Instructions to follow:
Check the records below line by line for the string "skin". Give the number of lines that contain it and nothing else.

(Dataset entries Opens)

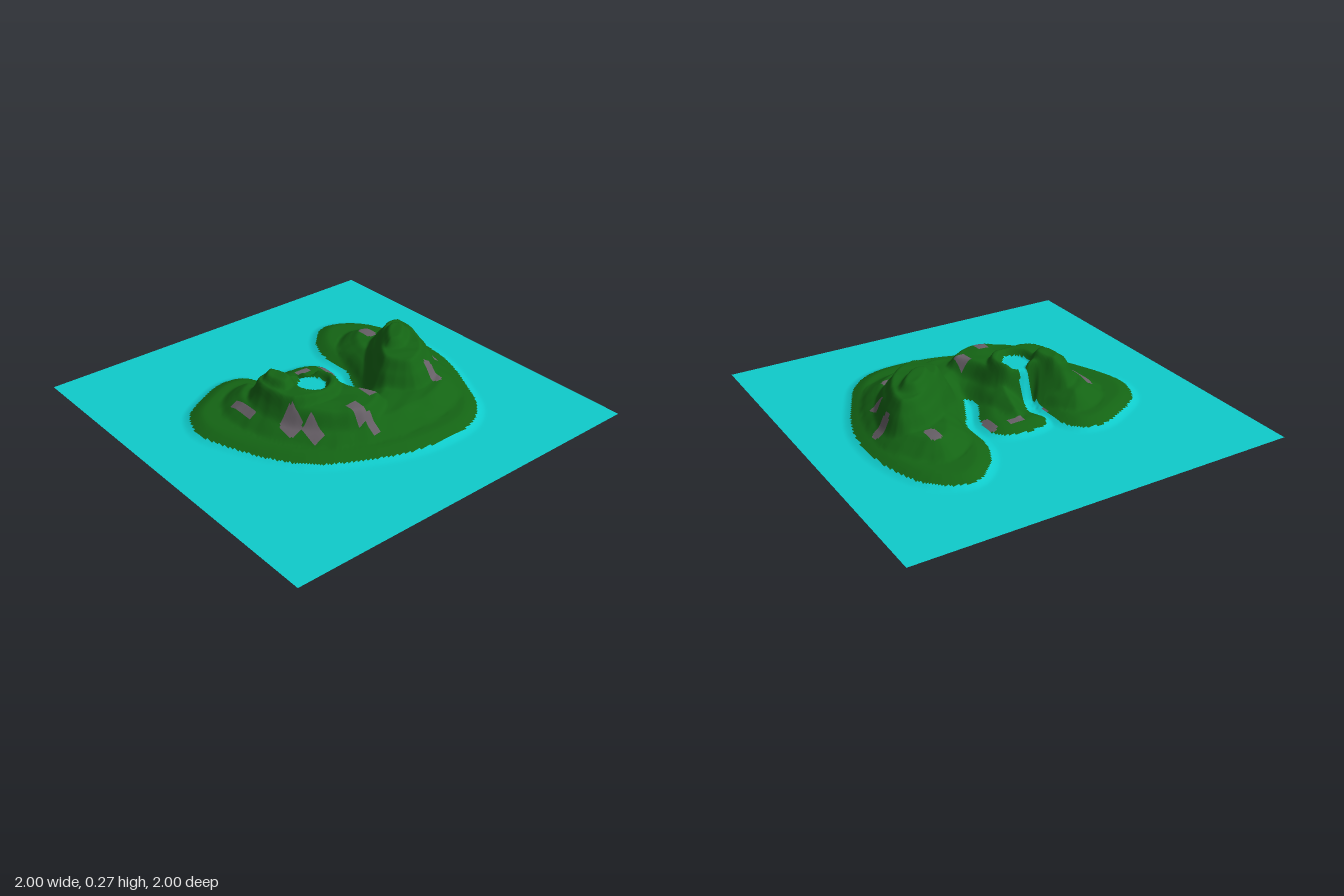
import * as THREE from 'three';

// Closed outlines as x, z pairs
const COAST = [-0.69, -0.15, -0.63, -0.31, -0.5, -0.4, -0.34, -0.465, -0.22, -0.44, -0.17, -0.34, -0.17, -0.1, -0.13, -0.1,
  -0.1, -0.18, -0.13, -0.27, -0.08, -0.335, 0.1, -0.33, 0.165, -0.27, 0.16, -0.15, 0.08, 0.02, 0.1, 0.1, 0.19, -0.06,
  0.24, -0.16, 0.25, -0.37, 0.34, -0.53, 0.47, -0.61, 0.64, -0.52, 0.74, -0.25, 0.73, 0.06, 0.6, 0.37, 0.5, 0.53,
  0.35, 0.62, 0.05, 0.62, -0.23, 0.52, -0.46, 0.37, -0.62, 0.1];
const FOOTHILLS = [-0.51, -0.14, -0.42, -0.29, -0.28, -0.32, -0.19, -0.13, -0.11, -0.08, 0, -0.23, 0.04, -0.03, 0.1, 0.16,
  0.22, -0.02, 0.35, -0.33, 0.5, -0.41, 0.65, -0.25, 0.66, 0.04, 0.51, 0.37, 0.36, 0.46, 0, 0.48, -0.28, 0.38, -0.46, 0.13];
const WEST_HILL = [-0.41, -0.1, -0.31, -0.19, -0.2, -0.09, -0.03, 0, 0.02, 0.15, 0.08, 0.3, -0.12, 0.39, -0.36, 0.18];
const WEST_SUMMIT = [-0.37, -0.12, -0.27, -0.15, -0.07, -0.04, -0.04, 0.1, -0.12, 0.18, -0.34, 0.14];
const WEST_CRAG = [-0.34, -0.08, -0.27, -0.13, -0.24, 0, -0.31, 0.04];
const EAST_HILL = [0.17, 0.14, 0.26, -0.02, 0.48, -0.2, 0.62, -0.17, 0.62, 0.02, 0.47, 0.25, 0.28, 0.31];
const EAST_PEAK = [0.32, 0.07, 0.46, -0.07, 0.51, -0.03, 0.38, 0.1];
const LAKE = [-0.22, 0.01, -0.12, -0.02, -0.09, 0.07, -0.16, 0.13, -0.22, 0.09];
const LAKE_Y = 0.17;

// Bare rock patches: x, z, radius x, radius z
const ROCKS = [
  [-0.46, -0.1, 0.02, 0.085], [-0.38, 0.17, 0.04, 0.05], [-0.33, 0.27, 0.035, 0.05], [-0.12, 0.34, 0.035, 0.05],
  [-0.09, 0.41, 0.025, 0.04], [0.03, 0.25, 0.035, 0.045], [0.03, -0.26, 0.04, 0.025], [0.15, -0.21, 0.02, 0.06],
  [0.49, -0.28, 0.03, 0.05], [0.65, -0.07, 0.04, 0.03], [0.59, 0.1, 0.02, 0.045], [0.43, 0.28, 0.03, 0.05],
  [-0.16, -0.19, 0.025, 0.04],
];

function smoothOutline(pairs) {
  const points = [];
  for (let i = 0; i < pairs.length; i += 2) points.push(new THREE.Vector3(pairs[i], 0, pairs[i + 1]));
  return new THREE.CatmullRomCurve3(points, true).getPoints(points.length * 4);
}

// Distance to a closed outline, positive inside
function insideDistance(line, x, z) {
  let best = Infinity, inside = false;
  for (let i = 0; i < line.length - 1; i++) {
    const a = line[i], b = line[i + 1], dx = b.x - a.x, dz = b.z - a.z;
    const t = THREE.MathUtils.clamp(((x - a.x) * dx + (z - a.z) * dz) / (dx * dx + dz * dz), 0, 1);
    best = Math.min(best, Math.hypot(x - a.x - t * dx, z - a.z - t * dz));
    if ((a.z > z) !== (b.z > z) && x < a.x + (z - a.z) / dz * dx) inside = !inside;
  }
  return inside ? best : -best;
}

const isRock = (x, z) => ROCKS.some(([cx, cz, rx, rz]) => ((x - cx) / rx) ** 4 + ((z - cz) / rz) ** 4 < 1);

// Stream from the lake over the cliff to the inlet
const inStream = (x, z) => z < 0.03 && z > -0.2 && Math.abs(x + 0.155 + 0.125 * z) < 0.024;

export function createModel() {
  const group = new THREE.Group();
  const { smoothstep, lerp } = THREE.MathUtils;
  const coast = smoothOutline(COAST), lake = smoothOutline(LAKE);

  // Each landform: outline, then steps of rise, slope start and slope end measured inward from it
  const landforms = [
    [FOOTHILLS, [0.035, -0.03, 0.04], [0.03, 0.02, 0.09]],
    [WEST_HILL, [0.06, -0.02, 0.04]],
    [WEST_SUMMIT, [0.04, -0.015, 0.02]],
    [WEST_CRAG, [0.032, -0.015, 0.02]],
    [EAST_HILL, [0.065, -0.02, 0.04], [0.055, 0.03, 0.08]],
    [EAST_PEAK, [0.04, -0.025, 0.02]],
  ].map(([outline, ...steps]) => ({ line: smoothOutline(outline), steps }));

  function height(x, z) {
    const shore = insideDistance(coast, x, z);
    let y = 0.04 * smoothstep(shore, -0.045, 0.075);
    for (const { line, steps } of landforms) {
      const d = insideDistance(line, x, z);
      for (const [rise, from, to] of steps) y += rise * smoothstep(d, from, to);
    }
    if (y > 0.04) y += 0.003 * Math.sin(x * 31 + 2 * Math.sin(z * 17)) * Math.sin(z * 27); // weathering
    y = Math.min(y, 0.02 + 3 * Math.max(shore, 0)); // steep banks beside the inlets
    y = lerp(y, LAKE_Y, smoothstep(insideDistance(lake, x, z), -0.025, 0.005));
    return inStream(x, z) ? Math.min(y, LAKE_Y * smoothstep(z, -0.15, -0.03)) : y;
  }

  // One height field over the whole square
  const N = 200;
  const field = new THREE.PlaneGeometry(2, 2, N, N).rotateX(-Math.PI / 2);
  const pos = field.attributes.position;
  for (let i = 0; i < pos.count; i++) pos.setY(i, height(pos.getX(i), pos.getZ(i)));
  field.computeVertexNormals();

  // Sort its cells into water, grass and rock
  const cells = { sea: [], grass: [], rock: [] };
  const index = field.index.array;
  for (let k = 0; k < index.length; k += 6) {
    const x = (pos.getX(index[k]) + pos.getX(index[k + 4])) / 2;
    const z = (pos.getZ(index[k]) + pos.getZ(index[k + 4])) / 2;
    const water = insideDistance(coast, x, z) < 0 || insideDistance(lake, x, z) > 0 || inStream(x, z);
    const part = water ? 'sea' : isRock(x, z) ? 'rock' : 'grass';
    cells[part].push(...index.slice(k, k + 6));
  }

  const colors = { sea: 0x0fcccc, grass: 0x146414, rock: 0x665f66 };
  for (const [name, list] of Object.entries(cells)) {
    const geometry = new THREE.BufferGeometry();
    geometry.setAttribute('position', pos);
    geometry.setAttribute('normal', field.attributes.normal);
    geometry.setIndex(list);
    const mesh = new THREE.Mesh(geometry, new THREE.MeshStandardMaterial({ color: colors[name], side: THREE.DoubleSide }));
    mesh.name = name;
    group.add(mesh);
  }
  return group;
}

(Dataset entries Closes)
(Dataset entries Opens)

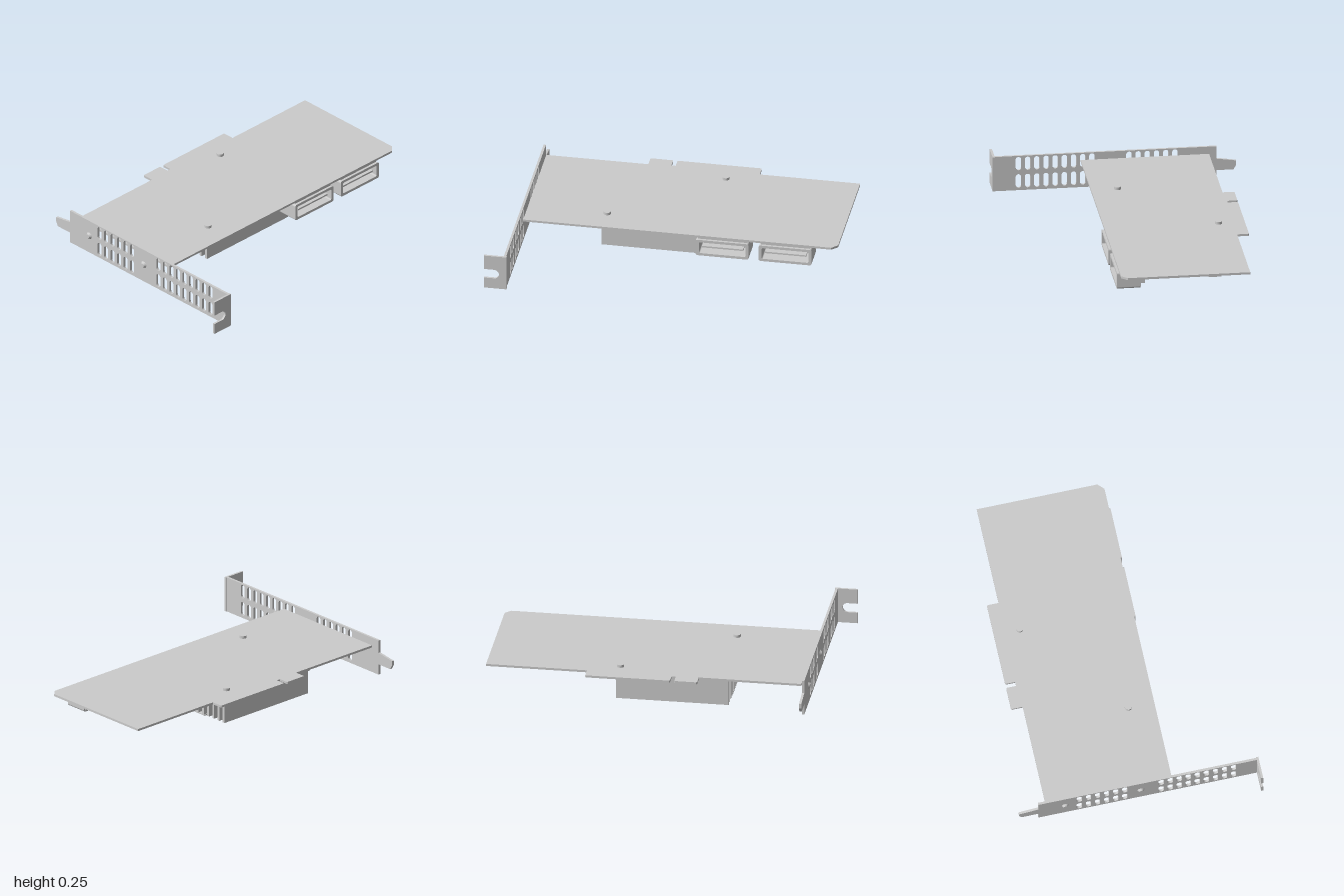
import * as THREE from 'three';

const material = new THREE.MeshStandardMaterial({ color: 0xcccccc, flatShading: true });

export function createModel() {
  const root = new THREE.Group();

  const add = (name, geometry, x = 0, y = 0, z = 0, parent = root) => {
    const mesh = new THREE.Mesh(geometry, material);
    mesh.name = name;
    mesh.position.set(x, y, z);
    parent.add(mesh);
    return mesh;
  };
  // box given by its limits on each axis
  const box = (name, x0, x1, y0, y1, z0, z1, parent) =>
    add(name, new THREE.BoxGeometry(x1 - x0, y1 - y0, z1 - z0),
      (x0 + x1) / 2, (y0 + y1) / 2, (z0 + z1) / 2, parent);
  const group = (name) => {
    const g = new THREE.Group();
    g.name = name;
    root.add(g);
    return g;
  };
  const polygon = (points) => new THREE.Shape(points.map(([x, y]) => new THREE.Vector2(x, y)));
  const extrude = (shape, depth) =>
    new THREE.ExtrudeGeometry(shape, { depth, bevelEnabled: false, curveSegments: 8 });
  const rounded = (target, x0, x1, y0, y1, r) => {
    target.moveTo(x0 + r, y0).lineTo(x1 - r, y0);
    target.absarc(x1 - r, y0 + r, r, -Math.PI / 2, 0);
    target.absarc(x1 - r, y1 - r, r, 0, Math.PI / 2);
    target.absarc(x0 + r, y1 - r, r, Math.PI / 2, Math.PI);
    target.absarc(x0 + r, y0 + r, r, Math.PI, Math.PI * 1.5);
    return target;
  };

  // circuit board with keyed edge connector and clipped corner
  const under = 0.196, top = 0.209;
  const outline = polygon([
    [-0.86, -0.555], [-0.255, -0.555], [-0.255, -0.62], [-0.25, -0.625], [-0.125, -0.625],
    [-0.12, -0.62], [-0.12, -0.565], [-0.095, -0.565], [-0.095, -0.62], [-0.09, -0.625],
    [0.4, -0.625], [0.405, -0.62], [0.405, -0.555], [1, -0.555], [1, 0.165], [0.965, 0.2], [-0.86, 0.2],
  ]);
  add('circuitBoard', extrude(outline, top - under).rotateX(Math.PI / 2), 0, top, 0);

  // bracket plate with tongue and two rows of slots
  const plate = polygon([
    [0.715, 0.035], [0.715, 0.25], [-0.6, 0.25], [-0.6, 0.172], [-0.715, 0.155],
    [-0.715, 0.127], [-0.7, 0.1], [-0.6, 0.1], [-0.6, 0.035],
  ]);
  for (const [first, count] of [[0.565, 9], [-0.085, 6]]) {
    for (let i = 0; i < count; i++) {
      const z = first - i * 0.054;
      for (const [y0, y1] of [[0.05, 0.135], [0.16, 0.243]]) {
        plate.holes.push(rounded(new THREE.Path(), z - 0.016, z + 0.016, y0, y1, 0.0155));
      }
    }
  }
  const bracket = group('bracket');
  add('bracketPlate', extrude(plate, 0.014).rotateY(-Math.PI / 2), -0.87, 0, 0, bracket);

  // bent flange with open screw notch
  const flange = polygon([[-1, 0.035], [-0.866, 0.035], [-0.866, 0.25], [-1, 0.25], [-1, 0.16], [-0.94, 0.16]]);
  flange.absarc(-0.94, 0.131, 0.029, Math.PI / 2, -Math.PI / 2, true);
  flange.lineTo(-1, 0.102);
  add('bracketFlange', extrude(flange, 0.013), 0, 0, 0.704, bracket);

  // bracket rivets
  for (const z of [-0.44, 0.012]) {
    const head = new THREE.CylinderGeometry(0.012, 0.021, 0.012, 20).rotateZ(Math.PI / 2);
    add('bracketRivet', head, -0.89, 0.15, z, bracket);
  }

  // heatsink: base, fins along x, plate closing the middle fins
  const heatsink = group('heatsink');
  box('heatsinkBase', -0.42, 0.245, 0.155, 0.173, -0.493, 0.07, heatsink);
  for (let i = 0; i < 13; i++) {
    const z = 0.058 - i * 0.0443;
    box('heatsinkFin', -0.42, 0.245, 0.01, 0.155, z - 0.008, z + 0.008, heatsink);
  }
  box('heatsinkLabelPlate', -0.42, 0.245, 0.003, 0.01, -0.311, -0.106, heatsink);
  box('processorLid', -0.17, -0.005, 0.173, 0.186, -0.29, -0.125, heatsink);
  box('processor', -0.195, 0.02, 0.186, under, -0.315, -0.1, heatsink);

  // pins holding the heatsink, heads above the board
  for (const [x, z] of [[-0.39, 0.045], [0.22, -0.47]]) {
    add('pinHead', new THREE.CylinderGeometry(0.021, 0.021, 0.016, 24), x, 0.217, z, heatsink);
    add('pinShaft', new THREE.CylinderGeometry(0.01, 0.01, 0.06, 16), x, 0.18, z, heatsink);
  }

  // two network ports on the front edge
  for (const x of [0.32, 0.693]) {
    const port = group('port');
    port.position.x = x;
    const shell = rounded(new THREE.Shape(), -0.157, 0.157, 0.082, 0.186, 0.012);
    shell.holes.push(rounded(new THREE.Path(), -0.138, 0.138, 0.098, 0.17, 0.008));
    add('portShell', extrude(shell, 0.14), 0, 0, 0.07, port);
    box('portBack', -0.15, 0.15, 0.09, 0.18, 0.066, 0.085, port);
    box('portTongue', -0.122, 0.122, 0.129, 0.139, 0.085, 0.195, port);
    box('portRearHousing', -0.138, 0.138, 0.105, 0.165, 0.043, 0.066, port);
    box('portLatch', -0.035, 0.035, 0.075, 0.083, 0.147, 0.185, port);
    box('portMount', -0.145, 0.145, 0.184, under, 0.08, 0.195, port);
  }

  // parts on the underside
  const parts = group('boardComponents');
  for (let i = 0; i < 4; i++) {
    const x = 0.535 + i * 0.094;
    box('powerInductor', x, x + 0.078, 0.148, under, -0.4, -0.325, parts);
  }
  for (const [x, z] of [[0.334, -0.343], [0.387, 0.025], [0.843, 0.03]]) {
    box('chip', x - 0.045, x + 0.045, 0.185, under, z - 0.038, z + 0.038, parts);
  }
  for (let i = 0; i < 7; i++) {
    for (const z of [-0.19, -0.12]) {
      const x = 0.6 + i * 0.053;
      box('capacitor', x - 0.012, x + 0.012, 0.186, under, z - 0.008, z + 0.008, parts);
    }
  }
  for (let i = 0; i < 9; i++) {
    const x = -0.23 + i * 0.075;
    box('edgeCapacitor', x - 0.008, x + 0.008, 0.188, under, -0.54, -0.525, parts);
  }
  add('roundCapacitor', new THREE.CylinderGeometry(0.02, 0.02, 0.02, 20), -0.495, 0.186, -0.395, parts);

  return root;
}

(Dataset entries Closes)
(Dataset entries Opens)

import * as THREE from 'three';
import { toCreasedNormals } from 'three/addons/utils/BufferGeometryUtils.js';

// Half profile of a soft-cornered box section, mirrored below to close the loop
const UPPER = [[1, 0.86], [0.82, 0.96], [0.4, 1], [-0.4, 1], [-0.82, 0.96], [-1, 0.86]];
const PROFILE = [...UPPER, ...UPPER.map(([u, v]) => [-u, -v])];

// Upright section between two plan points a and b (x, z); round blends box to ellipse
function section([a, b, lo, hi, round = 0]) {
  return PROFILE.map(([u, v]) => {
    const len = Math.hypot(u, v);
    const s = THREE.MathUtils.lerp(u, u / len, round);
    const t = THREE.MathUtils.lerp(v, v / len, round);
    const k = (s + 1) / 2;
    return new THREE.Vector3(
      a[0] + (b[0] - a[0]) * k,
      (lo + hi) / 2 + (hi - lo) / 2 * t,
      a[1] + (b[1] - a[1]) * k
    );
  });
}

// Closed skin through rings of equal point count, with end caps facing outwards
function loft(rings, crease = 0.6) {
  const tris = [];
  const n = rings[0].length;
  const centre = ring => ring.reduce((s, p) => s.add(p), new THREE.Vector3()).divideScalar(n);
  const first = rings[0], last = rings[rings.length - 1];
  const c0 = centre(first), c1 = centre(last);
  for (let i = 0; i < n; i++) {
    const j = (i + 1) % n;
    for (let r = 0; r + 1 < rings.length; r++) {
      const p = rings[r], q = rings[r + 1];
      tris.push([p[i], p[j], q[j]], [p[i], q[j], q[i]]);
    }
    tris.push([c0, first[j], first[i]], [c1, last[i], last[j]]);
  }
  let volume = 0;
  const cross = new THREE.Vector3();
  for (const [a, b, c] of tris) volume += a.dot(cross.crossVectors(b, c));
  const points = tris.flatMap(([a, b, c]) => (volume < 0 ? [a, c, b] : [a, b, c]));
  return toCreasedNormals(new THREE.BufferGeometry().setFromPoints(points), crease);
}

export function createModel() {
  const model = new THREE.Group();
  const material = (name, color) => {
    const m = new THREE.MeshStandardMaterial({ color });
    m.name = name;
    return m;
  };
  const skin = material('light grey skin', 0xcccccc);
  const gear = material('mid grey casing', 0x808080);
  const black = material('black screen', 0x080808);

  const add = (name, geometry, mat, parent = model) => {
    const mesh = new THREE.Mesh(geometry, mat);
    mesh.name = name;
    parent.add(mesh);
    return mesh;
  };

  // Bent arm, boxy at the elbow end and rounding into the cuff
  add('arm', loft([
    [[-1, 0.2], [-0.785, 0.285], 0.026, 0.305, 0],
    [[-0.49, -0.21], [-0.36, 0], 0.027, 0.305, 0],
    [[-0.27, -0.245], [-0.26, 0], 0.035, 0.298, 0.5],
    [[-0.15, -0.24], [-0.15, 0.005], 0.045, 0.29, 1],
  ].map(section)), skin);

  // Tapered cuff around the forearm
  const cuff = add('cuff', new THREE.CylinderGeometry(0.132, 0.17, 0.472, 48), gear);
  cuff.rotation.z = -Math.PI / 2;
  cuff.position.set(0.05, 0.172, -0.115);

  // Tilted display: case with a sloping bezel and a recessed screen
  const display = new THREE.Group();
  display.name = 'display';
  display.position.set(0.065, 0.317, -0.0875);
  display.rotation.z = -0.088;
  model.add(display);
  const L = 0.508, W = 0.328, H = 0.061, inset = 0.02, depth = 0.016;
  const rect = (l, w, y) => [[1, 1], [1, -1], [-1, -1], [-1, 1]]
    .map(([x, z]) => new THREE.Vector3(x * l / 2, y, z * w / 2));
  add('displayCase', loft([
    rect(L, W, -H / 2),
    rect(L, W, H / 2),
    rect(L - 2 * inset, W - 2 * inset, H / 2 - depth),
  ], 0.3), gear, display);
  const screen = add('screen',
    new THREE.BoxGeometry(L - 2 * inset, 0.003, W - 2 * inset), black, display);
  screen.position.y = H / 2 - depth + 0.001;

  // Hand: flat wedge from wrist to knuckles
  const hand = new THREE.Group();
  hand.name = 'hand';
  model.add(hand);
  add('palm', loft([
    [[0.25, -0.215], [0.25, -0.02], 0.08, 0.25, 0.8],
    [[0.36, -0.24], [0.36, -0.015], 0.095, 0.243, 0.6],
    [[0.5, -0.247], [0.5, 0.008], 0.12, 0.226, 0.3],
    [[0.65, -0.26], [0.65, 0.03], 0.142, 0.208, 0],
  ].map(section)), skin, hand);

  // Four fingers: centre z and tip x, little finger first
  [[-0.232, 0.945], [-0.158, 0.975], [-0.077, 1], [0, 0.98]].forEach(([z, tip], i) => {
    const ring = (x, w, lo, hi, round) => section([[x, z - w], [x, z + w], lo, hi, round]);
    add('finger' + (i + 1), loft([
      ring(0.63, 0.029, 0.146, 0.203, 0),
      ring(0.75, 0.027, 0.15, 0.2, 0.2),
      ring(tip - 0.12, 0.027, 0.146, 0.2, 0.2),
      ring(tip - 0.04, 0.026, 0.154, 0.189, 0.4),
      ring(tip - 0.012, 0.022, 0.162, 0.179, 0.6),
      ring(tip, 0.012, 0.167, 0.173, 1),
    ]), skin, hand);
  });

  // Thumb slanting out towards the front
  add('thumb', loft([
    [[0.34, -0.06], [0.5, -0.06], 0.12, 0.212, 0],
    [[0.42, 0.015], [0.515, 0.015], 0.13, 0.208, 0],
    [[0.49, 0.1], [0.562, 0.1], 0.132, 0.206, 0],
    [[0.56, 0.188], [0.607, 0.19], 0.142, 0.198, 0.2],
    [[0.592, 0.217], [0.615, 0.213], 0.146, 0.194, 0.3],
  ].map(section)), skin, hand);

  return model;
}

(Dataset entries Closes)

Result of the exercise:
6